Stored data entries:
▽

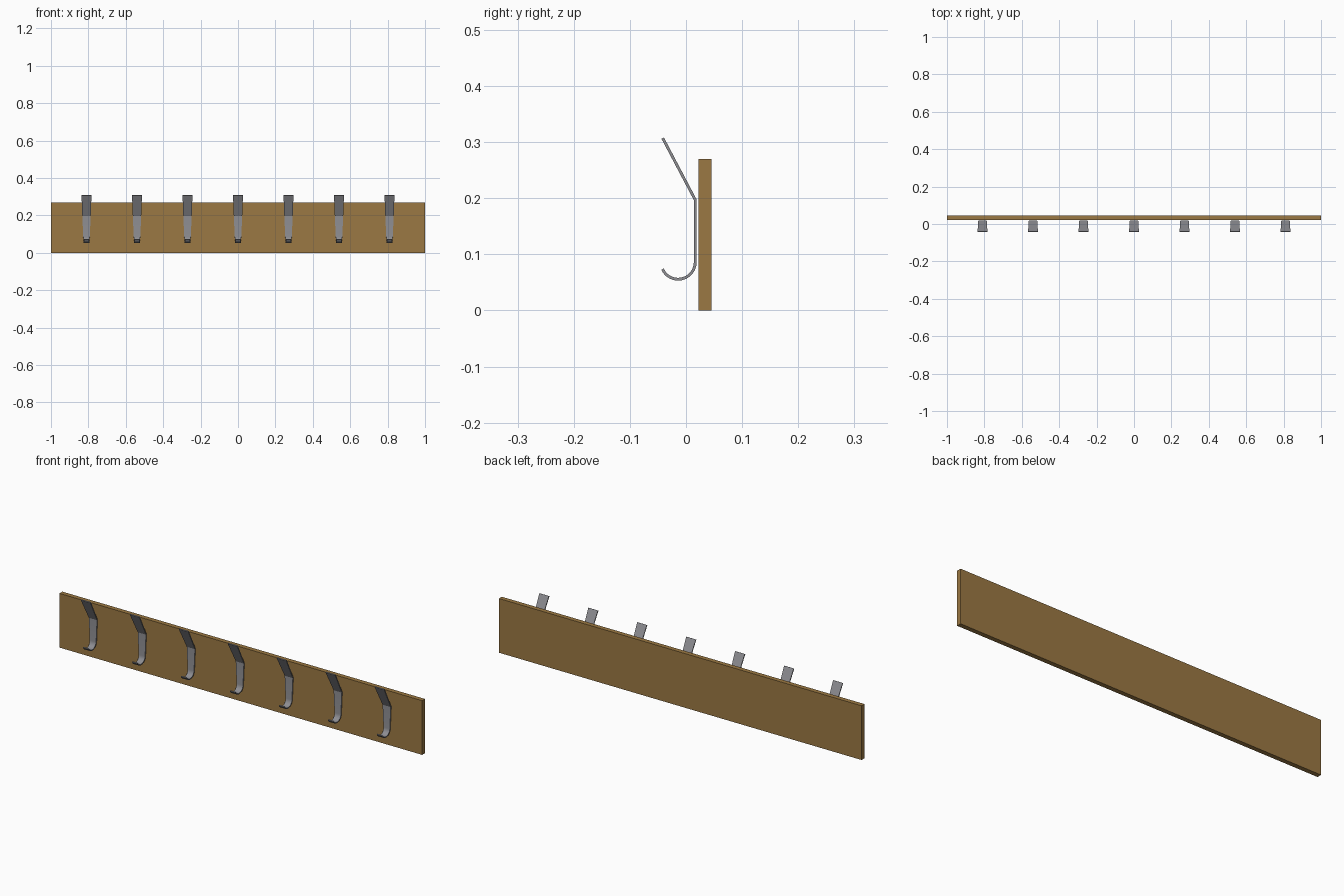
import bpy, bmesh, math
from mathutils import Vector

if "Cube" in bpy.data.objects:
    bpy.data.objects.remove(bpy.data.objects["Cube"])


def material(name, rgb):
    m = bpy.data.materials.new(name)
    m.diffuse_color = (*rgb, 1)
    m.use_nodes = True
    m.node_tree.nodes["Principled BSDF"].inputs["Base Color"].default_value = m.diffuse_color
    return m


wood = material("brown wood", (0.33, 0.19, 0.056))
steel = material("grey steel", (0.27, 0.27, 0.29))


def add_object(name, bm, mat):
    bmesh.ops.recalc_face_normals(bm, faces=bm.faces)
    mesh = bpy.data.meshes.new(name)
    bm.to_mesh(mesh)
    bm.free()
    mesh.materials.append(mat)
    ob = bpy.data.objects.new(name, mesh)
    bpy.context.collection.objects.link(ob)
    return ob


# Back board
bm = bmesh.new()
bmesh.ops.create_cube(bm, size=1)
for v in bm.verts:
    v.co = (v.co.x * 2, v.co.y * 0.023 + 0.0335, v.co.z * 0.27 + 0.135)
add_object("back_board", bm, wood)

# Hook centre line: (y, z, half width), sloped arm, flat plate, curled lip
path = [(-0.0415, 0.307, 0.0265), (0.0165, 0.197, 0.0225), (0.0165, 0.086, 0.0175)]
STEPS = 12
for i in range(1, STEPS + 1):
    a = math.radians(156) * i / STEPS
    path.append((-0.014 + 0.0305 * math.cos(a), 0.086 - 0.0305 * math.sin(a),
                 0.0175 - 0.0035 * i / STEPS))


def hook_mesh(thickness=0.005):
    bm = bmesh.new()
    pts = [Vector((y, z)) for y, z, w in path]
    rings = []
    for i, p in enumerate(pts):
        d0 = (p - pts[max(i - 1, 0)]).normalized()
        d1 = (pts[min(i + 1, len(pts) - 1)] - p).normalized()
        d = (d0 + d1).normalized()
        # mitred offset keeps the strip the same thickness round bends
        miter = 1 / max(d.dot(d1 if i == 0 else d0), 0.5)
        n = Vector((-d.y, d.x)) * thickness / 2 * miter
        w = path[i][2]
        rings.append([bm.verts.new((sx * w, p.x + s * n.x, p.y + s * n.y))
                      for sx, s in ((-1, -1), (1, -1), (1, 1), (-1, 1))])
    for a, b in zip(rings, rings[1:]):
        for k in range(4):
            bm.faces.new((a[k], a[(k + 1) % 4], b[(k + 1) % 4], b[k]))
    bm.faces.new(rings[0])
    bm.faces.new(rings[-1])
    return bm


# Seven hooks along the board
for i in range(7):
    hook = add_object(f"hook_{i + 1}", hook_mesh(), steel)
    hook.location.x = (i - 3) * 0.27
    bpy.ops.object.select_all(action='DESELECT')
    hook.select_set(True)
    bpy.context.view_layer.objects.active = hook
    bpy.ops.object.shade_smooth_by_angle(angle=math.radians(25))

△

Please return the lines above that run from the line containing "(0.0165, 0.086, 0.0175)]" to the line containing "bm.faces.new((a[k], a[(k +", inclusive, exactly and with no other lines.

Exercise output:
path = [(-0.0415, 0.307, 0.0265), (0.0165, 0.197, 0.0225), (0.0165, 0.086, 0.0175)]
STEPS = 12
for i in range(1, STEPS + 1):
    a = math.radians(156) * i / STEPS
    path.append((-0.014 + 0.0305 * math.cos(a), 0.086 - 0.0305 * math.sin(a),
                 0.0175 - 0.0035 * i / STEPS))


def hook_mesh(thickness=0.005):
    bm = bmesh.new()
    pts = [Vector((y, z)) for y, z, w in path]
    rings = []
    for i, p in enumerate(pts):
        d0 = (p - pts[max(i - 1, 0)]).normalized()
        d1 = (pts[min(i + 1, len(pts) - 1)] - p).normalized()
        d = (d0 + d1).normalized()
        # mitred offset keeps the strip the same thickness round bends
        miter = 1 / max(d.dot(d1 if i == 0 else d0), 0.5)
        n = Vector((-d.y, d.x)) * thickness / 2 * miter
        w = path[i][2]
        rings.append([bm.verts.new((sx * w, p.x + s * n.x, p.y + s * n.y))
                      for sx, s in ((-1, -1), (1, -1), (1, 1), (-1, 1))])
    for a, b in zip(rings, rings[1:]):
        for k in range(4):
            bm.faces.new((a[k], a[(k + 1) % 4], b[(k + 1) % 4], b[k]))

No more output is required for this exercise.